Reproduce the entries shown below only from the line with "obj.select_set(True)" down to the line with "a = math.tau * i / steps", keeping both end lines and copying each one exactly.

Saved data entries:
+--

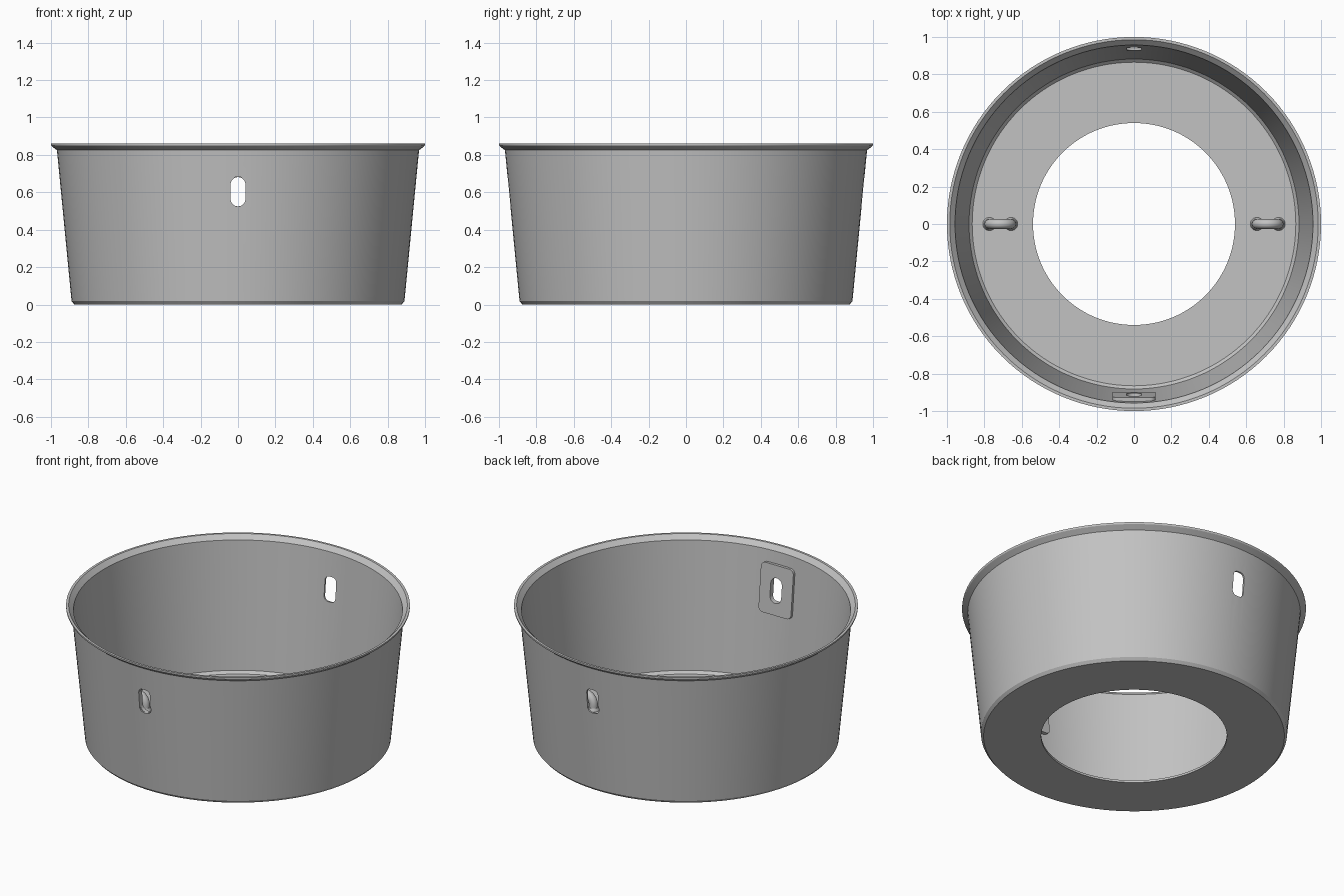
import bpy, bmesh, math
from mathutils import Matrix, Vector

cube = bpy.data.objects.get("Cube")
if cube:
    bpy.data.objects.remove(cube, do_unlink=True)

grey = bpy.data.materials.new("plain grey")
grey.use_nodes = True
colour = (0.54, 0.54, 0.54, 1)
grey.diffuse_color = colour
grey.node_tree.nodes["Principled BSDF"].inputs["Base Color"].default_value = colour


def finish(bm, name):
    bmesh.ops.recalc_face_normals(bm, faces=bm.faces)
    mesh = bpy.data.meshes.new(name)
    bm.to_mesh(mesh)
    bm.free()
    obj = bpy.data.objects.new(name, mesh)
    bpy.context.collection.objects.link(obj)
    mesh.materials.append(grey)
    return obj


def activate(obj):
    bpy.ops.object.select_all(action='DESELECT')
    obj.select_set(True)
    bpy.context.view_layer.objects.active = obj


def smooth(obj):
    activate(obj)
    bpy.ops.object.shade_smooth_by_angle(angle=math.radians(25))


def revolve(name, profile, steps=128):
    """Closed (radius, z) profile turned about the z axis."""
    bm = bmesh.new()
    rings = []
    for i in range(steps):
        a = math.tau * i / steps
        rings.append([bm.verts.new((r * math.cos(a), r * math.sin(a), z))
                      for r, z in profile])
    n = len(profile)
    for i in range(steps):
        p, q = rings[i], rings[(i + 1) % steps]
        for j in range(n):
            k = (j + 1) % n
            bm.faces.new((p[j], q[j], q[k], p[k]))
    return finish(bm, name)


def rounded_slab(name, width, height, radius, depth, matrix):
    """Rounded rectangle in x and z, extruded along y, then placed."""
    bm = bmesh.new()
    verts = []
    for corner, (sx, sz) in enumerate([(1, 1), (-1, 1), (-1, -1), (1, -1)]):
        for step in range(9):
            a = math.pi / 2 * (corner + step / 8)
            verts.append(bm.verts.new((
                sx * (width / 2 - radius) + radius * math.cos(a), -depth / 2,
                sz * (height / 2 - radius) + radius * math.sin(a))))
    bmesh.ops.remove_doubles(bm, verts=verts, dist=1e-5)
    face = bm.faces.new([v for v in verts if v.is_valid])
    new = bmesh.ops.extrude_face_region(bm, geom=[face])["geom"]
    bmesh.ops.translate(bm, vec=(0, depth, 0),
                        verts=[g for g in new if isinstance(g, bmesh.types.BMVert)])
    bm.transform(matrix)
    return finish(bm, name)


def cut(target, cutter):
    cutter.hide_render = True
    mod = target.modifiers.new("cut", 'BOOLEAN')
    mod.operation = 'DIFFERENCE'
    mod.solver = 'EXACT'
    mod.object = cutter
    activate(target)
    bpy.ops.object.modifier_apply(modifier=mod.name)
    bpy.data.objects.remove(cutter, do_unlink=True)


# Tapered shell with flared lip and an open ring floor
shell = revolve("tapered_shell", [
    (0.54, 0), (0.875, 0), (0.89, 0.018), (0.968, 0.825), (0.998, 0.848),
    (1.0, 0.852), (1.0, 0.86), (0.985, 0.86), (0.957, 0.832),
    (0.882, 0.03), (0.865, 0.014), (0.54, 0.014)])

# Slots through the front and back of the wall
slot_z = 0.603
for side in (-1, 1):
    cut(shell, rounded_slab("slot_cutter", 0.08, 0.156, 0.03, 0.2,
                            Matrix.Translation((0, side * 0.94, slot_z))))
smooth(shell)

# Backing plate leaning with the inside of the front wall
lean = Matrix.Rotation(math.atan2(0.078, 0.807), 4, 'X')
plate = rounded_slab("front_backing_plate", 0.23, 0.31, 0.03, 0.026,
                     Matrix.Translation((0, -0.925, slot_z)) @ lean)
cut(plate, rounded_slab("slot_cutter", 0.08, 0.156, 0.0399, 0.2,
                        Matrix.Translation((0, -0.94, slot_z))))
smooth(plate)

# Staple loops on the floor, each with two collars
span, tube, floor = 0.058, 0.026, 0.014
for side, x in (("right", -0.715), ("left", 0.715)):
    path = [Vector((span, 0, floor - 0.006))]
    for i in range(17):
        a = math.pi * i / 16
        path.append(Vector((span * math.cos(a), 0, 0.045 + span * math.sin(a))))
    path.append(Vector((-span, 0, floor - 0.006)))
    bm = bmesh.new()
    rings = []
    for i, p in enumerate(path):
        along = (path[min(i + 1, len(path) - 1)] - path[max(i - 1, 0)]).normalized()
        across = Vector((0, 1, 0)).cross(along)
        rings.append([bm.verts.new(
            p + tube * (math.cos(t) * across + math.sin(t) * Vector((0, 1, 0))))
            for t in (math.tau * k / 20 for k in range(20))])
    for p, q in zip(rings, rings[1:]):
        for k in range(20):
            m = (k + 1) % 20
            bm.faces.new((p[k], p[m], q[m], q[k]))
    bm.faces.new(rings[0])
    bm.faces.new(rings[-1])
    bm.transform(Matrix.Translation((x, 0, 0)))
    smooth(finish(bm, side + "_staple_loop"))

    bm = bmesh.new()
    for foot in (-span, span):
        bmesh.ops.create_cone(
            bm, cap_ends=True, segments=32, radius1=0.037, radius2=0.028, depth=0.022,
            matrix=Matrix.Translation((x + foot, 0, floor + 0.007)))
    smooth(finish(bm, side + "_loop_collars"))
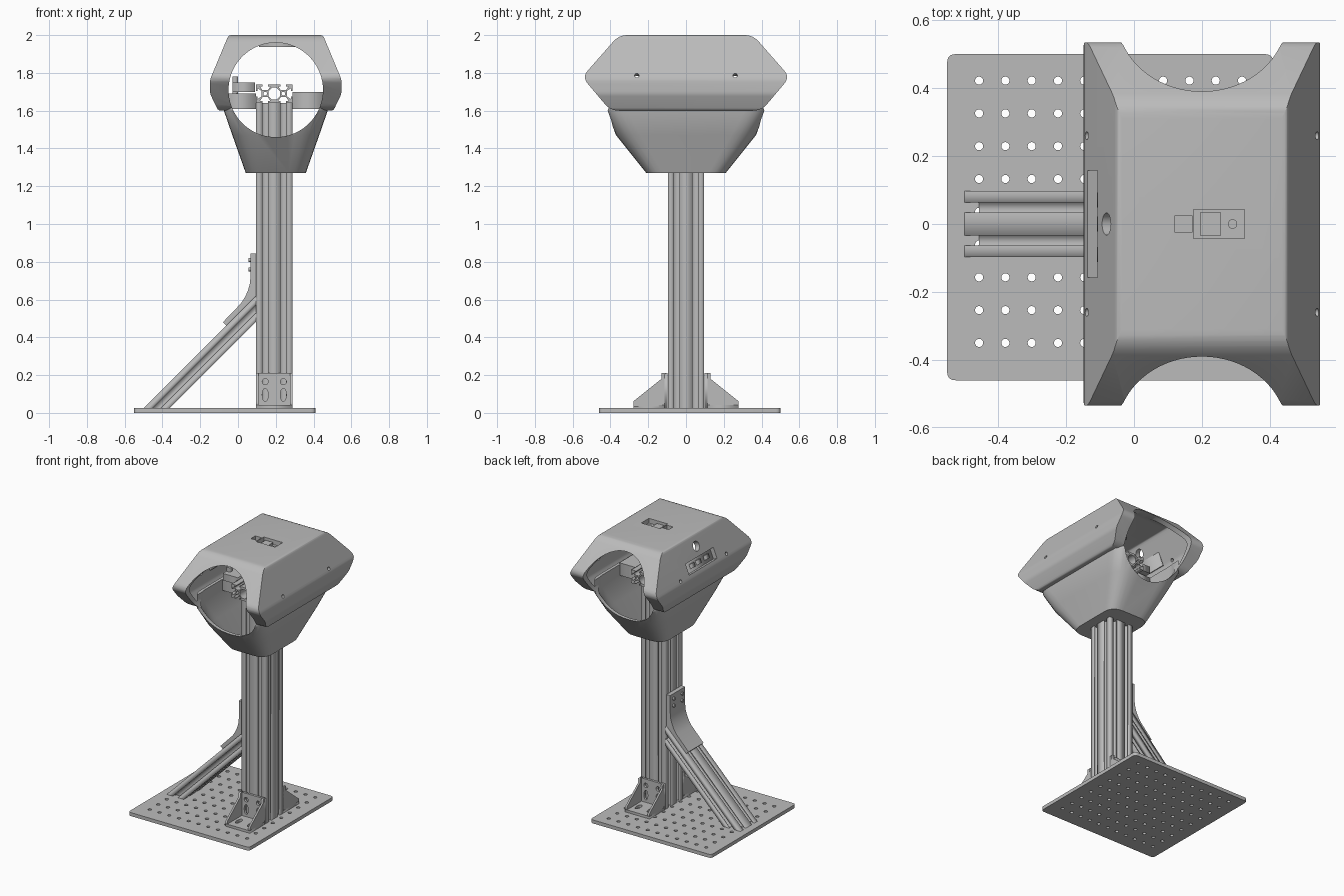
import bpy, bmesh, math
from mathutils import Matrix, Vector

cube = bpy.data.objects.get("Cube")
if cube:
    bpy.data.objects.remove(cube, do_unlink=True)

grey = bpy.data.materials.new("mid grey")
grey.use_nodes = True
grey.diffuse_color = (0.5, 0.5, 0.5, 1)
grey.node_tree.nodes["Principled BSDF"].inputs["Base Color"].default_value = (0.5, 0.5, 0.5, 1)

CX = 0.192            # post axis in x
HX = 0.2              # hood axis in x
U = 0.0965            # width of one rail cell
FLOOR = 0.025
R90 = math.pi / 2
ALONG_X = (R90, 0, R90)    # profile is (y, z)
ALONG_Y = (R90, 0, 0)      # profile is (x, z)
TILT = math.atan2(0.095, 0.235)


def activate(ob):
    bpy.ops.object.select_all(action='DESELECT')
    ob.select_set(True)
    bpy.context.view_layer.objects.active = ob


def add_mesh(name, bm):
    bmesh.ops.remove_doubles(bm, verts=bm.verts, dist=1e-5)
    bmesh.ops.recalc_face_normals(bm, faces=bm.faces)
    me = bpy.data.meshes.new(name)
    bm.to_mesh(me)
    bm.free()
    me.materials.append(grey)
    ob = bpy.data.objects.new(name, me)
    bpy.context.collection.objects.link(ob)
    return ob


def circle(x, y, r, n=16, ry=None):
    ry = ry or r
    return [(x + r * math.cos(2 * math.pi * i / n), y + ry * math.sin(2 * math.pi * i / n)) for i in range(n)]


def rounded(points, radius, steps=5):
    """Round every polygon corner with a short curve."""
    out = []
    for i, p in enumerate(points):
        p, a, b = Vector(p), Vector(points[i - 1]), Vector(points[(i + 1) % len(points)])
        s = p + (a - p).normalized() * min(radius, (a - p).length * 0.48)
        e = p + (b - p).normalized() * min(radius, (b - p).length * 0.48)
        for k in range(steps + 1):
            t = k / steps
            out.append(tuple(s * (1 - t) ** 2 + p * 2 * t * (1 - t) + e * t * t))
    return out


def rect(x0, x1, y0, y1):
    return [(x0, y0), (x1, y0), (x1, y1), (x0, y1)]


def prism(name, outline, depth, loc=(0, 0, 0), rot=(0, 0, 0), holes=()):
    """Extrude a profile with holes, centred on its own depth."""
    cu = bpy.data.curves.new(name, 'CURVE')
    cu.dimensions, cu.fill_mode, cu.extrude = '2D', 'BOTH', depth / 2
    for loop in [outline, *holes]:
        sp = cu.splines.new('POLY')
        sp.points.add(len(loop) - 1)
        for pt, co in zip(sp.points, loop):
            pt.co = (co[0], co[1], 0, 1)
        sp.use_cyclic_u = True
    tmp = bpy.data.objects.new(name, cu)
    bpy.context.collection.objects.link(tmp)
    bpy.context.view_layer.update()
    bm = bmesh.new()
    bm.from_mesh(tmp.to_mesh())
    tmp.to_mesh_clear()
    bpy.data.objects.remove(tmp)
    ob = add_mesh(name, bm)
    ob.location, ob.rotation_euler = loc, rot
    return ob


def box(name, x, y, z):
    return prism(name, rect(*x, *y), z[1] - z[0], (0, 0, sum(z) / 2))


def boolean(ob, tool, op='DIFFERENCE'):
    bpy.context.view_layer.update()
    mod = ob.modifiers.new("cut", 'BOOLEAN')
    mod.object, mod.operation, mod.solver = tool, op, 'EXACT'
    activate(ob)
    bpy.ops.object.modifier_apply(modifier=mod.name)
    bpy.data.objects.remove(tool)


def smooth(ob, angle=30):
    activate(ob)
    bpy.ops.object.shade_smooth_by_angle(angle=math.radians(angle))


def rail(name, nx, ny, length, loc, rot):
    """Slotted aluminium rail of nx by ny cells."""
    w, h = nx * U / 2, ny * U / 2
    slot = [(-.0145, 0), (-.0145, .009), (-.028, .009), (-.014, .03)]
    slot += [(-x, d) for x, d in reversed(slot)]
    outline = []
    for n, half, off, turn in ((nx, w, h, 0), (ny, h, w, 1), (nx, w, h, 2), (ny, h, w, 3)):
        m = Matrix.Rotation(turn * R90, 2)
        side = [(-half, -off)]
        for i in range(n):
            c = -half + (i + .5) * U
            side += [(c + x, d - off) for x, d in slot]
        outline += [tuple(m @ Vector(p)) for p in side]
    cells = [(-w + (i + .5) * U, -h + (j + .5) * U) for i in range(nx) for j in range(ny)]
    holes = [circle(x, y, .01, 12) for x, y in cells]
    cav = [(-.03, -.014), (-.012, -.032), (.012, -.032), (.03, -.014)]
    cav += [(-x, -y) for x, y in cav]
    for x, y in cells:
        if x + U < w:
            holes.append([(x + U / 2 + a, y + b) for a, b in cav])
        if y + U < h:
            holes.append([(x + b, y + U / 2 + a) for a, b in cav])
    return prism(name, outline, length, loc, rot, holes)


# Perforated base plate
grid = [circle(-.456 + .0774 * i, -.35 + .0965 * j, .012) for i in range(11) for j in range(9)]
prism("base_plate", rounded(rect(-.55, .41, -.46, .5), .025), FLOOR, (0, 0, FLOOR / 2), holes=grid)

# Post, top rail and diagonal brace
rail("post", 2, 2, 1.64 - FLOOR, (CX, 0, (1.64 + FLOOR) / 2), (0, 0, 0))
rail("top_rail", 2, 1, .42, (CX, 0, 1.69), ALONG_Y)
brace = rail("brace", 2, 1, 1.1, (0, 0, 0), (0, 0, 0))
s = math.sqrt(.5)
brace.data.transform(Matrix(((0, -s, s, -.168), (1, 0, 0, 0), (0, s, s, .288), (0, 0, 0, 1))))
bm = bmesh.new()
bm.from_mesh(brace.data)
for co, no in (((0, 0, FLOOR), (0, 0, -1)), ((CX - U, 0, 0), (1, 0, 0))):
    bmesh.ops.bisect_plane(bm, geom=bm.verts[:] + bm.edges[:] + bm.faces[:], plane_co=co, plane_no=no, clear_outer=True)
bm.to_mesh(brace.data)
bm.free()

# Curved bracket joining brace and post
curve = [(.066 - .05 * t * t, .72 - .14 * t) for t in (0, .25, .5, .75, 1)]
smooth(prism("brace_bracket", [(.096, .62), (.096, .845), (.066, .845)] + curve + [(-.08, .48), (-.062, .463)],
             .17, rot=ALONG_Y), 25)
for z in (.76, .81):
    for y in (-.048, .048):
        prism("bracket_bolt", circle(0, 0, .011), .012, (.062, y, z), ALONG_X)

# Gusseted feet on front and back of the post
for side, label in ((-1, "front"), (1, "back")):
    holes = [circle(CX + d, .165, .016) for d in (-.048, .048)]
    holes += [circle(CX + d, .095, .016, ry=.035) for d in (-.048, .048)]
    prism(label + "_foot_wall", rect(CX - U, CX + U, FLOOR, .21), .016, (0, side * .105, 0), ALONG_Y, holes)
    slots = [circle(CX + d, side * .195, .016, ry=.035) for d in (-.048, .048)]
    prism(label + "_foot_base", rect(CX - U, CX + U, *sorted((side * .1, side * .278))), .018,
          (0, 0, .034), holes=slots)
    gusset = [(.098, FLOOR), (.278, FLOOR), (.278, .062), (.13, .18), (.13, .21), (.098, .21)]
    for d in (-1, 1):
        prism(label + "_foot_gusset", [(side * y, z) for y, z in gusset], .014,
              (CX + d * (U - .007), 0, 0), ALONG_X)


# Hood: side profile crossed with end profile, then hollowed
def hood_solid(name, t, bottom):
    end = [(.25 - t * .8, 2 - t), (.348 - t, 1.765), (.348 - t, 1.69), (.305 - t, 1.6), (.305 - t, bottom)]
    end = end if t else end[:-1]
    end = [(HX + x, z) for x, z in end] + [(HX - x, z) for x, z in reversed(end)]
    side = [(.355 - t * .5, 2 - t), (.55 - t * 1.3, 1.778), (.4 - t, 1.6), (.4 - t, bottom)]
    side = side if t else side[:-1]
    side = side + [(-y, z) for y, z in reversed(side)]
    ob = prism(name, rounded(end, .015, 3), 1.4, rot=ALONG_Y)
    boolean(ob, prism("side_profile", rounded(side, .045), 1.4, (HX, 0, 0), ALONG_X), 'INTERSECT')
    return ob


def bore():
    return prism("bore", circle(HX, 1.71, .25, 72), 1.6, rot=ALONG_Y)


hood = hood_solid("hood", 0, 1.6)
boolean(hood, hood_solid("hood_cavity", .035, 1.5))
boolean(hood, bore())

# Roof window, port slot, button hole and screw holes
for x, y in (((.12, .17), .025), ((.175, .325), .043)):
    boolean(hood, box("roof_window", x, (-y, y), (1.9, 2.1)))
NORMAL = Vector((-math.cos(TILT), 0, math.sin(TILT)))
slot_at = Vector((-.12, 0, 1.827))
boolean(hood, prism("port_slot", rect(-.06, .06, -.157, .157), .078, slot_at, (0, TILT, 0)))
boolean(hood, prism("button_hole", circle(0, 0, .033, 24), .14, (-.08, 0, 1.925), (0, TILT - R90, 0)))
for sx in (-1, 1):
    for y in (-.26, .26):
        boolean(hood, prism("screw_hole", circle(0, 0, .012), .14, (HX + sx * .336, y, 1.785),
                            (0, sx * (R90 - TILT), 0)))
smooth(hood, 28)

# Parts set behind the openings
box("window_tray", (.11, .335), (-.055, .055), (1.938, 1.966))
box("window_module", (.195, .255), (-.035, .035), (1.96, 1.985))
prism("window_screw", circle(.29, 0, .014), .012, (0, 0, 1.97))
prism("port_panel", rect(-.006, .006, -.17, .17), .095, slot_at - NORMAL * .035, (0, TILT, 0))
for y in (-.09, 0, .07):
    prism("port", rect(-.008, .008, y - .022, y + .022), .03, slot_at - NORMAL * .026, (0, TILT, 0))

# Funnel below the hood: outer rings upwards, inner rings downwards
rings = [(1.27, .159, .21, .09), (1.47, .23, .37, .13), (1.6, .275, .43, .12), (1.69, .275, .43, .12),
         (1.69, .254, .408, .11), (1.6, .254, .408, .11), (1.47, .209, .345, .12), (1.29, .145, .2, .08)]
bm = bmesh.new()
loops = []
for z, hx, hy, r in rings:
    loops.append([bm.verts.new((HX + x, y, z)) for x, y in rounded(rect(-hx, hx, -hy, hy), r, 6)])
for a, b in zip(loops, loops[1:]):
    for i in range(len(a)):
        bm.faces.new((a[i - 1], a[i], b[i], b[i - 1]))
bm.faces.new(loops[0])
bm.faces.new(loops[-1])
funnel = add_mesh("funnel", bm)
boolean(funnel, bore())
smooth(funnel, 30)

# Mounts between top rail and hood walls
box("left_mount", (CX + U, .46), (-.1, .1), (1.61, 1.7))
box("right_mount", (-.065, CX - U), (-.1, .1), (1.61, 1.69))
box("control_board", (-.03, .09), (-.13, .13), (1.7, 1.75))
box("control_board_post", (-.03, .0), (-.09, -.06), (1.69, 1.78))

+--

• **Exercise solution**
    obj.select_set(True)
    bpy.context.view_layer.objects.active = obj


def smooth(obj):
    activate(obj)
    bpy.ops.object.shade_smooth_by_angle(angle=math.radians(25))


def revolve(name, profile, steps=128):
    """Closed (radius, z) profile turned about the z axis."""
    bm = bmesh.new()
    rings = []
    for i in range(steps):
        a = math.tau * i / steps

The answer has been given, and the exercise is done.